BEGIN Data
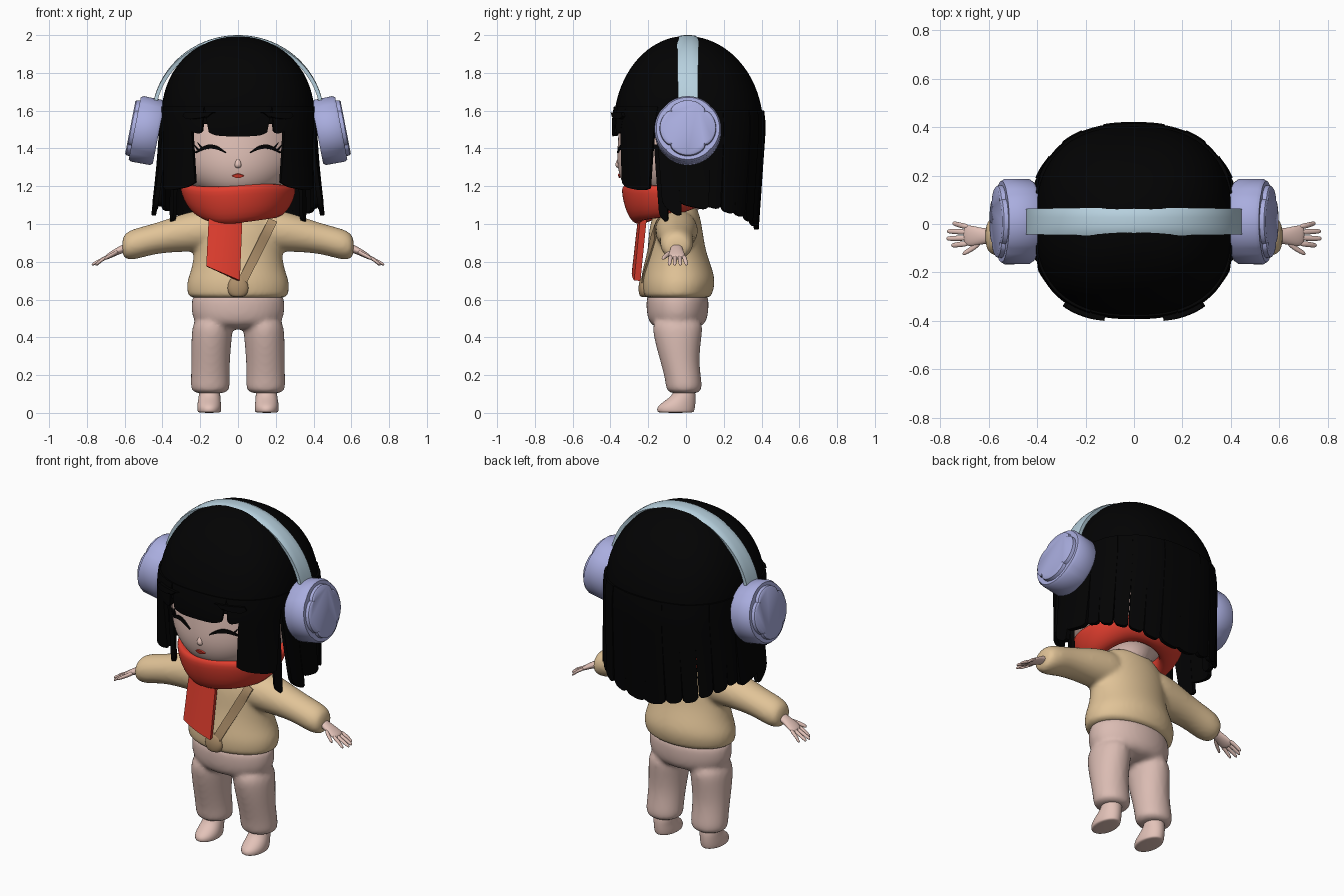
import bpy, bmesh, random
from math import sin, cos, pi, radians
from mathutils import Matrix, Vector

random.seed(4)
cube = bpy.data.objects.get("Cube")
if cube:
    bpy.data.objects.remove(cube)


def material(name, *srgb):
    m = bpy.data.materials.new(name)
    col = [(c / 255) ** 2.2 for c in srgb] + [1]
    m.use_nodes = True
    m.diffuse_color = col
    m.node_tree.nodes["Principled BSDF"].inputs["Base Color"].default_value = col
    return m


BLACK = material("hair black", 10, 10, 11)
SKIN = material("skin", 226, 193, 183)
PINK = material("trouser pink", 217, 186, 177)
RED = material("scarf red", 224, 64, 50)
CREAM = material("sweater tan", 224, 194, 150)
BROWN = material("strap brown", 172, 142, 106)
LILAC = material("ear cup lilac", 168, 172, 222)
BLUE = material("headband blue", 182, 208, 222)


def finish(name, bm, mat, mods=()):
    """Make an object, apply its modifiers and shade it."""
    bmesh.ops.recalc_face_normals(bm, faces=bm.faces)
    me = bpy.data.meshes.new(name)
    bm.to_mesh(me)
    bm.free()
    me.materials.append(mat)
    ob = bpy.data.objects.new(name, me)
    bpy.context.collection.objects.link(ob)
    for kind, props in mods:
        mod = ob.modifiers.new(kind.title(), kind)
        for key, val in props.items():
            setattr(mod, key, val)
    bpy.ops.object.select_all(action="DESELECT")
    ob.select_set(True)
    bpy.context.view_layer.objects.active = ob
    if mods:
        bpy.ops.object.convert(target="MESH")
    bpy.ops.object.shade_smooth_by_angle(angle=radians(40))
    return ob


def sheet(name, f, nu, nv, mat, thick, wrap=None):
    """Curved plate from a surface function of u and v in 0..1."""
    bm = bmesh.new()
    g = [[bm.verts.new(f(i / nu, j / nv)) for j in range(nv + 1)] for i in range(nu + 1)]
    for i in range(nu):
        for j in range(nv):
            bm.faces.new((g[i][j], g[i + 1][j], g[i + 1][j + 1], g[i][j + 1]))
    bmesh.ops.remove_doubles(bm, verts=bm.verts, dist=1e-5)
    mods = [("SOLIDIFY", dict(thickness=thick, offset=0))]
    if wrap:
        mods.insert(0, ("SHRINKWRAP", dict(target=wrap, wrap_method="PROJECT", use_project_y=True,
                                           use_positive_direction=True, offset=0.005)))
    return finish(name, bm, mat, mods)


def loft(name, tubes, mat, fuse=False, n=16):
    """Tubes of elliptical rings (x, y, z, ra, rb) along axis 'z' or 'x'."""
    bm = bmesh.new()
    for axis, rings in tubes:
        loops = []
        for x, y, z, ra, rb in rings:
            ring = []
            for k in range(n):
                a, b = ra * cos(2 * pi * k / n), rb * sin(2 * pi * k / n)
                off = (a, b, 0) if axis == "z" else (0, a, b)
                ring.append(bm.verts.new(Vector((x, y, z)) + Vector(off)))
            loops.append(ring)
        for p, q in zip(loops, loops[1:]):
            for k in range(n):
                bm.faces.new((p[k], p[(k + 1) % n], q[(k + 1) % n], q[k]))
        bm.faces.new(loops[0])
        bm.faces.new(loops[-1])
    mods = [("SUBSURF", dict(levels=2))]
    if fuse:
        mods += [("REMESH", dict(mode="VOXEL", voxel_size=0.012)),
                 ("SMOOTH", dict(factor=0.5, iterations=8))]
    return finish(name, bm, mat, mods)


def both(axis, rings):
    return [(axis, [(s * r[0],) + r[1:] for r in rings]) for s in (1, -1)]


# Trousers and shoes
legs = [(.13, -.045, .52, .11, .145), (.14, -.045, .40, .11, .13), (.145, -.035, .28, .104, .105),
        (.147, -.015, .18, .105, .098), (.147, -.01, .13, .107, .098), (.147, -.01, .1, .09, .085)]
hips = [(0, -.045, .66, .24, .165), (0, -.045, .58, .255, .17), (0, -.045, .50, .25, .165),
        (0, -.045, .44, .20, .13)]
loft("trousers", both("z", legs) + [("z", hips)], PINK, fuse=True)
loft("shoes", both("z", [(.152, -.055, 0, .058, .093), (.152, -.055, .008, .064, .1),
                         (.152, -.053, .035, .066, .104), (.152, -.025, .07, .06, .078),
                         (.15, -.008, .1, .058, .06), (.15, -.008, .15, .05, .05)]), SKIN)

# Sweater with sleeves
body = [(0, -.045, .605, .262, .175), (0, -.045, .62, .272, .185), (0, -.038, .69, .282, .2),
        (0, -.04, .76, .25, .185), (0, -.05, .86, .235, .155), (0, -.055, .98, .25, .145),
        (0, -.05, 1.07, .2, .12), (0, -.05, 1.12, .12, .09)]
sleeve = [(.08, -.05, .97, .12, .11), (.22, -.05, .965, .115, .115), (.34, -.05, .945, .1, .095),
          (.45, -.05, .92, .09, .082), (.54, -.05, .895, .092, .085), (.59, -.05, .885, .08, .075),
          (.615, -.05, .878, .055, .05)]
sweater = loft("sweater", both("x", sleeve) + [("z", body)], CREAM, fuse=True)

# Hands with fingers and thumb
hand = both("x", [(.56, -.05, .89, .036, .03), (.62, -.05, .865, .034, .024),
                  (.66, -.05, .845, .046, .021), (.69, -.048, .828, .048, .017),
                  (.705, -.045, .82, .035, .012)])
for y0, y1, tip in ((-.08, -.088, .755), (-.057, -.06, .775), (-.034, -.03, .772), (-.012, .002, .75)):
    hand += both("x", [(.68, y0, .832, .013, .012), (.72, (y0 + y1) / 2, .812, .012, .011),
                       (tip - .01, y1, .79, .011, .01), (tip, y1, .784, .006, .006)])
hand += both("x", [(.63, -.07, .855, .018, .014), (.665, -.1, .838, .014, .013),
                   (.7, -.12, .82, .011, .011), (.708, -.123, .816, .006, .006)])
loft("hands", hand, SKIN, n=8)

# Shoulder strap and pouch
sheet("strap", lambda u, v: (.015 + .17 * u + .045 * (v - .5), -.5, .68 + .34 * u - .02 * (v - .5)),
      20, 2, BROWN, .008, sweater)
loft("pouch", [("z", [(0, -.222, .612, .03, .02), (0, -.226, .63, .052, .024),
                      (0, -.228, .67, .06, .026), (0, -.222, .715, .04, .02),
                      (0, -.215, .725, .02, .01)])], BROWN)

# Head
head = loft("head", [("z", [(0, -.05, 1.02, .1, .1), (0, -.06, 1.12, .12, .14), (0, -.06, 1.165, .2, .24),
                            (0, -.05, 1.22, .28, .295), (0, -.045, 1.31, .335, .325),
                            (0, -.04, 1.42, .35, .325), (0, -.03, 1.58, .35, .325),
                            (0, -.02, 1.74, .3, .27), (0, 0, 1.86, .15, .15)])], SKIN, n=24)
loft("nose", [("z", [(0, -.355, 1.295, .012, .01), (0, -.36, 1.31, .022, .018),
                     (0, -.358, 1.33, .016, .014), (0, -.35, 1.355, .008, .008)])], SKIN, n=8)

# Closed eyes, lashes and mouth as thin plates
for s, side in ((1, "left"), (-1, "right")):
    sheet(side + "_eye", lambda u, v: (s * (.065 + .16 * u), -.6, 1.378 + .032 * sin(pi * u)
                                       + (v - .5) * (.006 + .016 * sin(pi * u))), 16, 2, BLACK, .008, head)
    for k in range(3):
        sheet(side + "_lash", lambda u, v: (s * (.185 + .02 * k + .03 * u + .012 * v * (1 - u)), -.6,
                                            1.402 - .009 * k + .03 * u), 4, 2, BLACK, .006, head)
sheet("mouth", lambda u, v: (.064 * (u - .5), -.6, 1.255 + .022 * (v - .5) * sin(pi * u)),
      10, 2, RED, .008, head)


# Hair surface: a rounded dome with nearly straight sides
def hair(deg, z, out=0.0):
    t = min(1, max(0, (z - 1.5) / .485))
    low = max(0, 1.5 - z)
    a = (.4 + .04 * low) * (1 - t ** 2.5) ** .5
    s, c = sin(radians(deg)), cos(radians(deg))
    depth = (.375 - .08 * low) if c > 0 else (.4 - .07 * low)
    b = depth * (1 - t ** 2.05) ** .5
    x, y = abs(s) ** .8 * (1 if s > 0 else -1), abs(c) ** .8 * (-1 if c > 0 else 1)
    return Vector((x * (a + out), y * (b + out), z))


sheet("hair_cap", lambda u, v: hair(360 * u, 1.985 - .455 * v * v), 72, 20, BLACK, .02)


def lock(name, a0, b0, a1, b1, top, za, zb, out=.006, flare=0.0):
    """Hanging strand from angles a0-b0 at the top to a1-b1 at the hem."""
    def f(u, v):
        low = za + (zb - za) * u + .02 * (2 * u - 1) ** 4
        ang = (a0 + (b0 - a0) * u) * (1 - v) + (a1 + (b1 - a1) * u) * v
        return hair(ang, top + (low - top) * v, out + flare * v * v)
    sheet(name, f, 8, 10, BLACK, .024)


lock("fringe_middle", -21, 21, -17, 17, 1.62, 1.465, 1.465)
for s, side in ((1, "left"), (-1, "right")):
    lock(side + "_fringe", s * 21, s * 38, s * 22, s * 33, 1.62, 1.475, 1.49, .008)
    lock(side + "_brow_strand", s * 12, s * 36, s * 15, s * 38, 1.59, 1.565, 1.55, .026)
    lock(side + "_face_lock", s * 33, s * 72, s * 27, s * 63, 1.62, 1.2, 1.17, .008)
    lock(side + "_front_strand", s * 64, s * 75, s * 66, s * 75, 1.42, 1.04, 1.0, -.05, -.01)
    lock(side + "_side_lock", s * 70, s * 90, s * 75, s * 88, 1.62, 1.1, 1.03, .004, .025)
    lock(side + "_ear_lock", s * 86, s * 104, s * 87, s * 103, 1.6, 1.1, 1.07, .006, .02)
    # Back hair as a row of strands dropping towards the middle
    for k in range(6):
        a = 100 + k * 13.4
        hem = 1.1 - .022 * k + random.uniform(-.008, .008)
        lock(side + "_back_strand", s * a, s * (a + 14), s * (a + .5), s * (a + 13.2), 1.6,
             hem, hem - .022, .006 + .004 * (k % 2))

# Scarf ring, lower in front than behind
profile = [(.55, 1.03), (.55, 1.14), (.8, 1.195), (.93, 1.21), (1, 1.195), (1.0, 1.16), (.95, 1.09),
           (.86, 1.03), (.75, .995), (.62, .995), (.55, 1.03)]


def scarf(u, v):
    r, z = profile[round(v * 10)]
    a = 2 * pi * u
    x, y = .305 * r * sin(a), -.05 - .29 * r * cos(a)
    k = .5 * min(1, max(0, (y + .28) / .4))
    return Vector((x, y, 1.21 - (1.21 - z) * (1 - k) + .008 * sin(3 * a)))


bm = bmesh.new()
rows = [[bm.verts.new(scarf(i / 48, j / 10)) for j in range(10)] for i in range(48)]
for i in range(48):
    for j in range(10):
        p, q, k = rows[i], rows[(i + 1) % 48], (j + 1) % 10
        bm.faces.new((p[j], q[j], q[k], p[k]))
finish("scarf", bm, RED, [("SUBSURF", dict(levels=1))])
sheet("scarf_tail", lambda u, v: (-.15 + .17 * u - .015 * v, -.235 - .035 * v + .012 * (2 * u - 1) ** 2,
                                  1.05 - v * (.275 + .075 * u)), 8, 10, RED, .035)

# Headband
sheet("headband", lambda u, v: (.447 * cos(pi * (.05 + .9 * u)), .01 + .105 * (v - .5),
                                1.56 + (.43 - .012 * (2 * v - 1) ** 4) * sin(pi * (.05 + .9 * u))),
      48, 6, BLUE, .02)

# Ear cups: scalloped drum with a four-lobed cover
cup = [(-.07, .14, .0), (-.07, .165, .0), (-.055, .174, .008), (.045, .174, .015), (.06, .165, .015),
       (.06, .14, .07), (.078, .138, .07), (.084, .13, .07)]
for s, side in ((1, "left"), (-1, "right")):
    bm = bmesh.new()
    rows = []
    for h, r, amp in cup:
        ring = []
        for k in range(64):
            a = 2 * pi * k / 64
            rad = r * (1 + amp * (2 * abs(cos(2 * a)) ** .5 - 1))
            ring.append(bm.verts.new((h, rad * cos(a), rad * sin(a))))
        rows.append(ring)
    for p, q in zip(rows, rows[1:]):
        for k in range(64):
            bm.faces.new((p[k], p[(k + 1) % 64], q[(k + 1) % 64], q[k]))
    bm.faces.new(rows[0])
    bm.faces.new(rows[-1])
    tilt = Matrix.Translation((.488, .01, 1.495)) @ Matrix.Rotation(radians(-11), 4, "Y")
    bm.transform(Matrix.Diagonal((s, 1, 1, 1)) @ tilt)
    finish(side + "_ear_cup", bm, LILAC)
END Data
§ **Task details**
Through the final line of the listing, beginning at the line that contains "1.05 - v * (.275", every line is to be set down exactly, with no others.

§ **Answer area**
                                  1.05 - v * (.275 + .075 * u)), 8, 10, RED, .035)

# Headband
sheet("headband", lambda u, v: (.447 * cos(pi * (.05 + .9 * u)), .01 + .105 * (v - .5),
                                1.56 + (.43 - .012 * (2 * v - 1) ** 4) * sin(pi * (.05 + .9 * u))),
      48, 6, BLUE, .02)

# Ear cups: scalloped drum with a four-lobed cover
cup = [(-.07, .14, .0), (-.07, .165, .0), (-.055, .174, .008), (.045, .174, .015), (.06, .165, .015),
       (.06, .14, .07), (.078, .138, .07), (.084, .13, .07)]
for s, side in ((1, "left"), (-1, "right")):
    bm = bmesh.new()
    rows = []
    for h, r, amp in cup:
        ring = []
        for k in range(64):
            a = 2 * pi * k / 64
            rad = r * (1 + amp * (2 * abs(cos(2 * a)) ** .5 - 1))
            ring.append(bm.verts.new((h, rad * cos(a), rad * sin(a))))
        rows.append(ring)
    for p, q in zip(rows, rows[1:]):
        for k in range(64):
            bm.faces.new((p[k], p[(k + 1) % 64], q[(k + 1) % 64], q[k]))
    bm.faces.new(rows[0])
    bm.faces.new(rows[-1])
    tilt = Matrix.Translation((.488, .01, 1.495)) @ Matrix.Rotation(radians(-11), 4, "Y")
    bm.transform(Matrix.Diagonal((s, 1, 1, 1)) @ tilt)
    finish(side + "_ear_cup", bm, LILAC)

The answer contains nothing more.